**INSTRUCTIONS FOR THE TASK:** Repeat the stretch of entries below from the line with "BACK = -0.2" through the line with "angles = [sweep". Include both ends and add nothing.

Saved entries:
Content starts

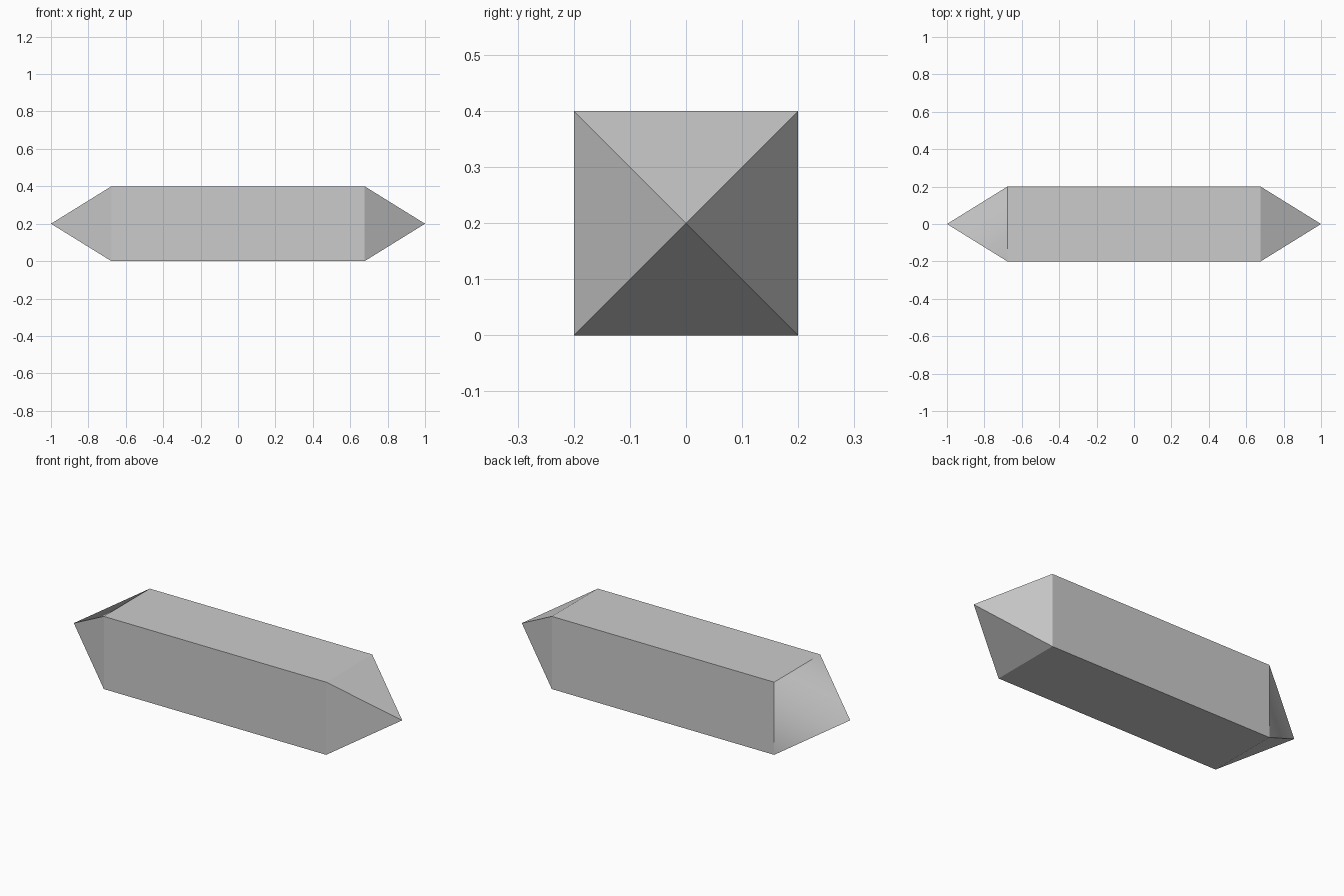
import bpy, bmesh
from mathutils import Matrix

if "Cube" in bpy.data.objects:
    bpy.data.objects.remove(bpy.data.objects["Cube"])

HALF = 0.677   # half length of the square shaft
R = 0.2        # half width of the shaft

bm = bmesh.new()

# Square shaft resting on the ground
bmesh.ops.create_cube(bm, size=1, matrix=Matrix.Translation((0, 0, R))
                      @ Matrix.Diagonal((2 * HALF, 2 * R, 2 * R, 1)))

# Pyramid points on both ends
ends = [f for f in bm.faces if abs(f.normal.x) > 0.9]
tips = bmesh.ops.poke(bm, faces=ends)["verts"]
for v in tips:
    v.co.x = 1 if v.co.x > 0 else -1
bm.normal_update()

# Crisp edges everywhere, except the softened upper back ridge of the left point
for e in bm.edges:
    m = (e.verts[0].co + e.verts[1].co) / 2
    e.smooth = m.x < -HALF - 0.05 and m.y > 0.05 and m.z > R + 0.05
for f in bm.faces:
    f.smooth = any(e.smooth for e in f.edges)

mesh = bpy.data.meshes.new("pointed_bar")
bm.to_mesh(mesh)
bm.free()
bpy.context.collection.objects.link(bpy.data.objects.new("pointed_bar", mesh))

Content ends
Content starts

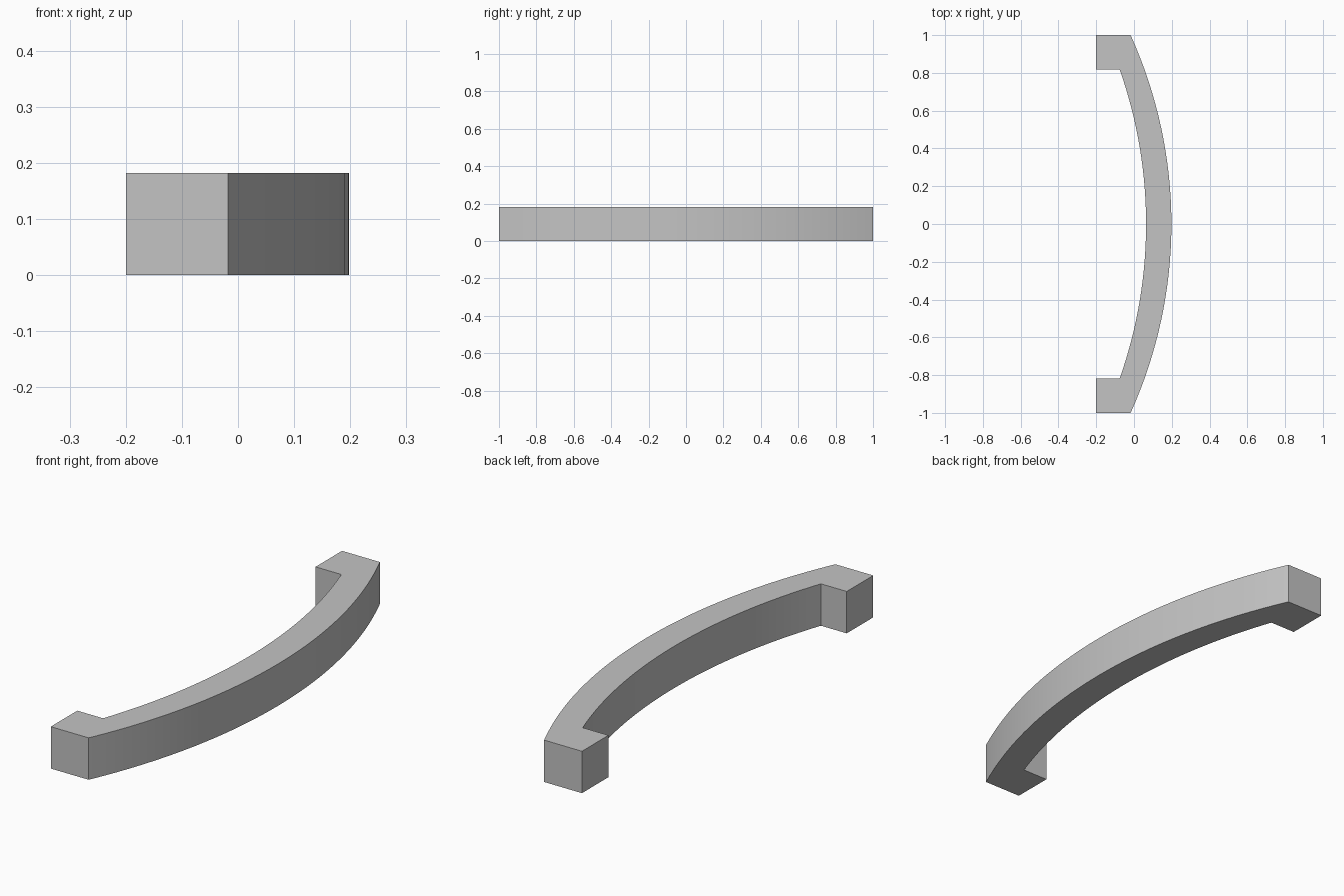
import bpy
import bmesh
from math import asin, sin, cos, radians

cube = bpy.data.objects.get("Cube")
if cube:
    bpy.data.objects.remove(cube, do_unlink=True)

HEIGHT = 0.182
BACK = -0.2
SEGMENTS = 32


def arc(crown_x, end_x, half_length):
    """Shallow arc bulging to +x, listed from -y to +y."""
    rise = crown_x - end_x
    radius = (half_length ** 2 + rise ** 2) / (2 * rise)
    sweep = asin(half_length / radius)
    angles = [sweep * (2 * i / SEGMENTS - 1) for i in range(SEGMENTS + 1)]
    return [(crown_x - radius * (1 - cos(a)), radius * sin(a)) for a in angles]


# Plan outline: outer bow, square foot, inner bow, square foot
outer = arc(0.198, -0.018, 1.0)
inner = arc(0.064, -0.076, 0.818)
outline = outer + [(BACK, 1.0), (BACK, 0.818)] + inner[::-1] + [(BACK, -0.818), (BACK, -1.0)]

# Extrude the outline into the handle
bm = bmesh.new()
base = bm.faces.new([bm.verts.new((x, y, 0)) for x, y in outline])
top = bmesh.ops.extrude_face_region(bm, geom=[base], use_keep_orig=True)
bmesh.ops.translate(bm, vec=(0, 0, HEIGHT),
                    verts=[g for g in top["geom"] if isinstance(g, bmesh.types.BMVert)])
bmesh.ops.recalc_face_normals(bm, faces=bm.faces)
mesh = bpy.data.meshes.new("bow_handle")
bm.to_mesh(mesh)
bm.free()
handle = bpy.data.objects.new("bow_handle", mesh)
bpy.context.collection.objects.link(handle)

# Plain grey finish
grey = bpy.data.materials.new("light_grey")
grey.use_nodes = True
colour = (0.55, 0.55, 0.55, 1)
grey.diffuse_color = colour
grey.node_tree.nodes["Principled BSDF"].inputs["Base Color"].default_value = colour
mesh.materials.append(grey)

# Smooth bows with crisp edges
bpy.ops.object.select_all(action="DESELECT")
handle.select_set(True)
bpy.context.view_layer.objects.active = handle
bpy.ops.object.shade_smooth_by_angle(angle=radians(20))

Content ends

**EXERCISE RESPONSE:**
BACK = -0.2
SEGMENTS = 32


def arc(crown_x, end_x, half_length):
    """Shallow arc bulging to +x, listed from -y to +y."""
    rise = crown_x - end_x
    radius = (half_length ** 2 + rise ** 2) / (2 * rise)
    sweep = asin(half_length / radius)
    angles = [sweep * (2 * i / SEGMENTS - 1) for i in range(SEGMENTS + 1)]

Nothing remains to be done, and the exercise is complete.